- **The data**:
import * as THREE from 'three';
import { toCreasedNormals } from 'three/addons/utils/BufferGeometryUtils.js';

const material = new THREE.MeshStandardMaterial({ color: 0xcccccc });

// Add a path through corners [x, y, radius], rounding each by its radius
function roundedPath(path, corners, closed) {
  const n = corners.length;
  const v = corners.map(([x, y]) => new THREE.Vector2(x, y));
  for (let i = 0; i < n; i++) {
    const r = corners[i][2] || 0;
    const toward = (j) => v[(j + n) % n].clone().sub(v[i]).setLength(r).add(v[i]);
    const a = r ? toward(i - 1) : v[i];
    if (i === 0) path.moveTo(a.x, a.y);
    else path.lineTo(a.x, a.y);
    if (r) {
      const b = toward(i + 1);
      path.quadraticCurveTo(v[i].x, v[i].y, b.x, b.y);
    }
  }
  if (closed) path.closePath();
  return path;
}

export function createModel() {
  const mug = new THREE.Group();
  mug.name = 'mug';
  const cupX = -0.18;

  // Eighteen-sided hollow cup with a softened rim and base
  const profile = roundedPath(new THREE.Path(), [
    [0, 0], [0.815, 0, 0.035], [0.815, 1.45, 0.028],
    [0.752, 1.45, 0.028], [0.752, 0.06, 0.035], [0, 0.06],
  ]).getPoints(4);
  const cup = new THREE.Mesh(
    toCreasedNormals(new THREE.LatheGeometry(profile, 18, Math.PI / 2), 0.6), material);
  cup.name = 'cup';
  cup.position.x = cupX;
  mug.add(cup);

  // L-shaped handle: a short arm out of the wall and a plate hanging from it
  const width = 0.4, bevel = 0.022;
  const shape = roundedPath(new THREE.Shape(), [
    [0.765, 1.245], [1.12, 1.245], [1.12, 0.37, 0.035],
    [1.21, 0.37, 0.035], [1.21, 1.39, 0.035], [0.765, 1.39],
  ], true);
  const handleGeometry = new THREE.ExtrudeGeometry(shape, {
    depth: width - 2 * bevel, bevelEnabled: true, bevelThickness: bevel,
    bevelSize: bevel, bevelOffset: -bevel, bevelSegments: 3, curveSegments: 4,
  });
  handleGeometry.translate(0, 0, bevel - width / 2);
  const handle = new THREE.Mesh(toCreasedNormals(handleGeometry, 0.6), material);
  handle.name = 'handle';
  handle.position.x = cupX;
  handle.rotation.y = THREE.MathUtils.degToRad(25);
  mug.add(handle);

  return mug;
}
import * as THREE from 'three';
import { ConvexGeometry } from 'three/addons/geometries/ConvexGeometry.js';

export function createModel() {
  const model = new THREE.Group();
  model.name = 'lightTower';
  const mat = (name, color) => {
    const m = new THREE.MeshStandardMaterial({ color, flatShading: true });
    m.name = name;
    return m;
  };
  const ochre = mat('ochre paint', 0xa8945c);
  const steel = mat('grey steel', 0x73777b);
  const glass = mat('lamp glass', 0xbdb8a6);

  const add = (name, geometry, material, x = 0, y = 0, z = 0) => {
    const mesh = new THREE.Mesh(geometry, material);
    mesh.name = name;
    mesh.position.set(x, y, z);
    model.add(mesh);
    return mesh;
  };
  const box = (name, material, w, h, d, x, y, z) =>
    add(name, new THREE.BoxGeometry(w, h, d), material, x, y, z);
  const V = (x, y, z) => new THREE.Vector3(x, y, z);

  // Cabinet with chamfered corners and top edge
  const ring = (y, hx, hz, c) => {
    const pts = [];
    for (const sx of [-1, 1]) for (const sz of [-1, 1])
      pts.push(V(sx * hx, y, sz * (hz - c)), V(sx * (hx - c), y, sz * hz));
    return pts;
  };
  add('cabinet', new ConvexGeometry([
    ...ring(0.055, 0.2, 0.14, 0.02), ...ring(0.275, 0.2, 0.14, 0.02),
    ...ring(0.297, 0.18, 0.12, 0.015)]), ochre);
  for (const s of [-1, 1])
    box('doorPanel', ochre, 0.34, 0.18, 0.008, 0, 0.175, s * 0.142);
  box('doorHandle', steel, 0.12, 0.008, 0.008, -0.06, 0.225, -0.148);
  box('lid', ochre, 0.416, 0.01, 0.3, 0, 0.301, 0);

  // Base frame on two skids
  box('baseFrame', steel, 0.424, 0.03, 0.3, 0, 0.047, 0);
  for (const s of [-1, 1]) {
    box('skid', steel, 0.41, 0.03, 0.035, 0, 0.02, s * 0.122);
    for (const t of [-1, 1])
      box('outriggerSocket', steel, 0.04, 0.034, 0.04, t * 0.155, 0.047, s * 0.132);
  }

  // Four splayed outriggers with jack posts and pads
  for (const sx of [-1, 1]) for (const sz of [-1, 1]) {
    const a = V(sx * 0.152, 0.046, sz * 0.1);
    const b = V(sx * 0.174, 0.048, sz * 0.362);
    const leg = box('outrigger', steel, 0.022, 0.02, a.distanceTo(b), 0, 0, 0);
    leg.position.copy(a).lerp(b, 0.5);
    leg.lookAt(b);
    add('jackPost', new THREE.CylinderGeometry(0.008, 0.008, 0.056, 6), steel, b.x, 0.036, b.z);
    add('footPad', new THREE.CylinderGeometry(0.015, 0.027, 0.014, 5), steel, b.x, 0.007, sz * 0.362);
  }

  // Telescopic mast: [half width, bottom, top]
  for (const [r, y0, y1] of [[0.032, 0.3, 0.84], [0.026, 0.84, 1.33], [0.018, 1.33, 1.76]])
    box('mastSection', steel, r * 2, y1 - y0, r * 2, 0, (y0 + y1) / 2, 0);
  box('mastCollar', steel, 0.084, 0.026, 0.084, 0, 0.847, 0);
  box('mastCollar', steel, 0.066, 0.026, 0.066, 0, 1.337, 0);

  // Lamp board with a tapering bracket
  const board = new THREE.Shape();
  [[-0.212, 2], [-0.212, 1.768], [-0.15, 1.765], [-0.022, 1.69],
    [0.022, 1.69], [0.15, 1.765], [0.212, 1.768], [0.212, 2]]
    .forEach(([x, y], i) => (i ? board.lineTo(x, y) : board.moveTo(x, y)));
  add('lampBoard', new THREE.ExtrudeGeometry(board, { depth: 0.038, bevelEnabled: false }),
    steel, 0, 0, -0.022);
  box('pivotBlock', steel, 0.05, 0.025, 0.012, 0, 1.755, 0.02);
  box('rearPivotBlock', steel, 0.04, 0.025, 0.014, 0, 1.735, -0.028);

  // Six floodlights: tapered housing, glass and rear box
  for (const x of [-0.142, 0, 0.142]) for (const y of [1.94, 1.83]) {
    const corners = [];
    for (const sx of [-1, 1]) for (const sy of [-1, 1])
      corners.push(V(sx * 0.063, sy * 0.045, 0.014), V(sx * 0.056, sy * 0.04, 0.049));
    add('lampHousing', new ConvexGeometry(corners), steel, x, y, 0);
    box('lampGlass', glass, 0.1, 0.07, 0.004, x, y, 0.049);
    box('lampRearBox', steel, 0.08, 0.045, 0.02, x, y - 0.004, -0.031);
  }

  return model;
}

- **What is expected**: Copy out each line of the material that holds the word "name".

- **Response to this task**:
  mug.name = 'mug';
  cup.name = 'cup';
  handle.name = 'handle';
  model.name = 'lightTower';
  const mat = (name, color) => {
    m.name = name;
  const add = (name, geometry, material, x = 0, y = 0, z = 0) => {
    mesh.name = name;
  const box = (name, material, w, h, d, x, y, z) =>
    add(name, new THREE.BoxGeometry(w, h, d), material, x, y, z);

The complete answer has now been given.